(p. A23) Grass-grazing cows emit considerably more methane than grain-fed cows. Pastured organic chickens have a 20 percent greater impact on global warming. It requires 2 to 20 acres to raise a cow on grass. If we raised all the cows in the United States on grass (all 100 million of them), cattle would require (using the figure of 10 acres per cow) almost half the country’s land (and this figure excludes space needed for pastured chicken and pigs). A tract of land just larger than France has been carved out of the Brazilian rain forest and turned over to grazing cattle. Nothing about this is sustainable.

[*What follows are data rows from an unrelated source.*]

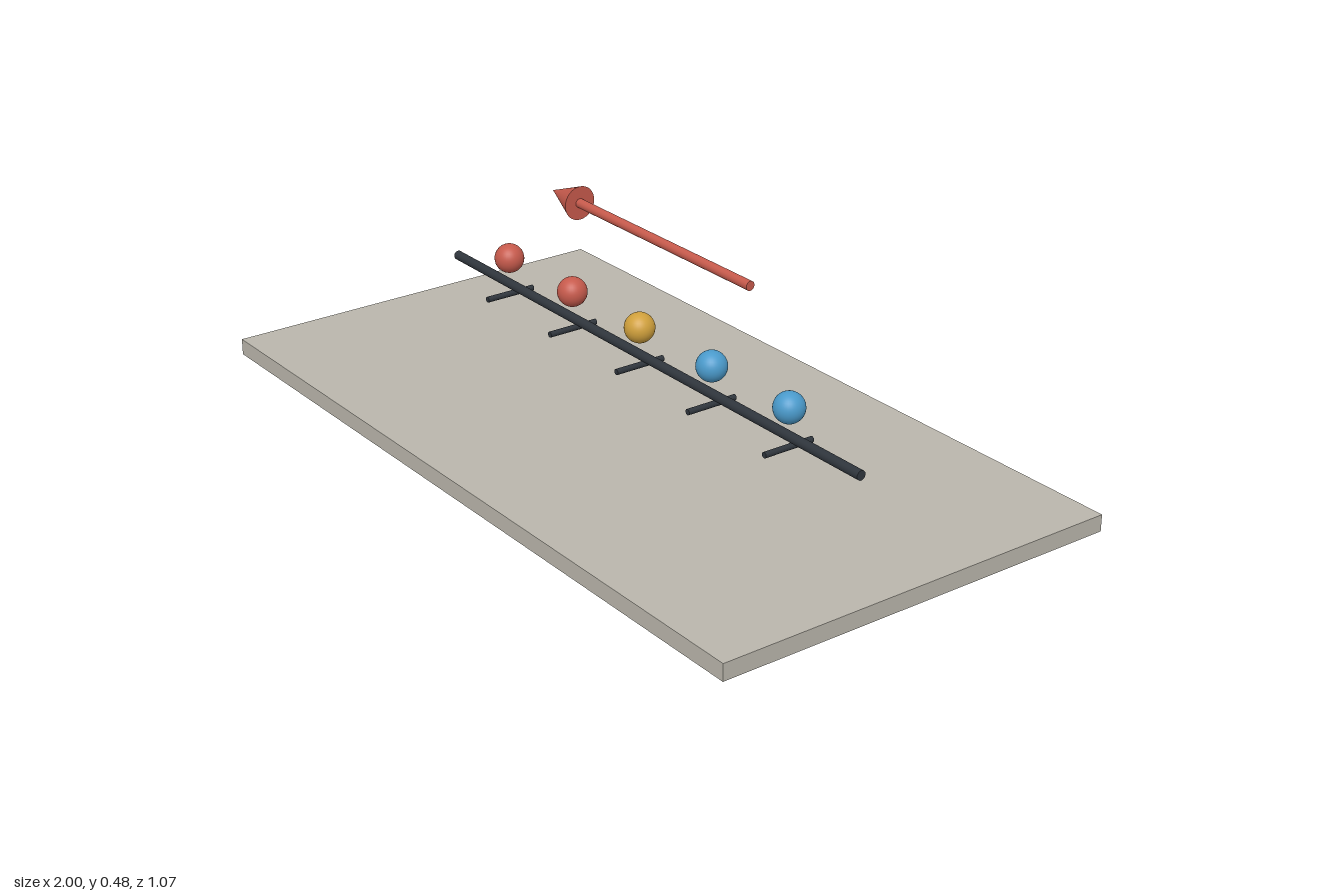
import * as THREE from 'three';

export function createModel() {
  const model = new THREE.Group();
  model.name = 'beadRailDisplay';

  const material = (name, color) => {
    const m = new THREE.MeshStandardMaterial({ color });
    m.name = name;
    return m;
  };
  const stone = material('warm grey', 0xbab6ac);
  const dark = material('charcoal', 0x2f353c);
  const red = material('red', 0xc65a4c);
  const gold = material('gold', 0xd0a03c);
  const blue = material('blue', 0x4a9acb);

  const add = (name, geometry, mat, x, y, z, parent = model) => {
    const mesh = new THREE.Mesh(geometry, mat);
    mesh.name = name;
    mesh.position.set(x, y, z);
    parent.add(mesh);
    return mesh;
  };

  // Flat base slab
  add('base', new THREE.BoxGeometry(2, 0.042, 1.068), stone, 0, 0.021, 0);

  // Long rail along x
  add('rail', new THREE.CylinderGeometry(0.012, 0.012, 1.588, 24).rotateZ(Math.PI / 2), dark, 0, 0.215, 0);

  // Beads above the rail, each with a cross pin below it
  const beadGeometry = new THREE.SphereGeometry(0.0375, 32, 20);
  const pinGeometry = new THREE.CylinderGeometry(0.0075, 0.0075, 0.137, 16).rotateX(Math.PI / 2);
  [red, red, gold, blue, blue].forEach((mat, i) => {
    const x = (i - 2) * 0.2757;
    add('bead' + (i + 1), beadGeometry, mat, x, 0.284, 0);
    add('crossPin' + (i + 1), pinGeometry, dark, x, 0.187, 0);
  });

  // Arrow pointing to -x, behind and above the beads
  const arrow = new THREE.Group();
  arrow.name = 'arrow';
  arrow.position.set(0, 0.435, -0.138);
  model.add(arrow);
  add('arrowShaft', new THREE.CylinderGeometry(0.012, 0.012, 0.677, 24).rotateZ(Math.PI / 2), red, -0.0985, 0, 0, arrow);
  add('arrowHead', new THREE.ConeGeometry(0.044, 0.117, 32).rotateZ(Math.PI / 2), red, -0.4955, 0, 0, arrow);

  return model;
}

Advocates of small-scale, nonindustrial alternatives say their choice is at least more natural. Again, this is a dubious claim. Many farmers who raise chickens on pasture use industrial breeds that have been bred to do one thing well: fatten quickly in confinement. As a result, they can suffer painful leg injuries after several weeks of living a “natural” life pecking around a large pasture. Free-range pigs are routinely affixed with nose rings to prevent them from rooting, which is one of their most basic instincts. In essence, what we see as natural doesn’t necessarily conform to what is natural from the animals’ perspectives.
For the full commentary, see:
JAMES E. McWILLIAMS. “The Myth of Sustainable Meat.” The New York Times (Fri., April 13, 2012): A23.
(Note: the online version of the commentary has the date April 12, 2012.)
McWilliams’ book on related issues, is:
McWilliams, James E. Just Food: Where Locavores Get It Wrong and How We Can Truly Eat Responsibly. New York: Little, Brown and Company, 2009.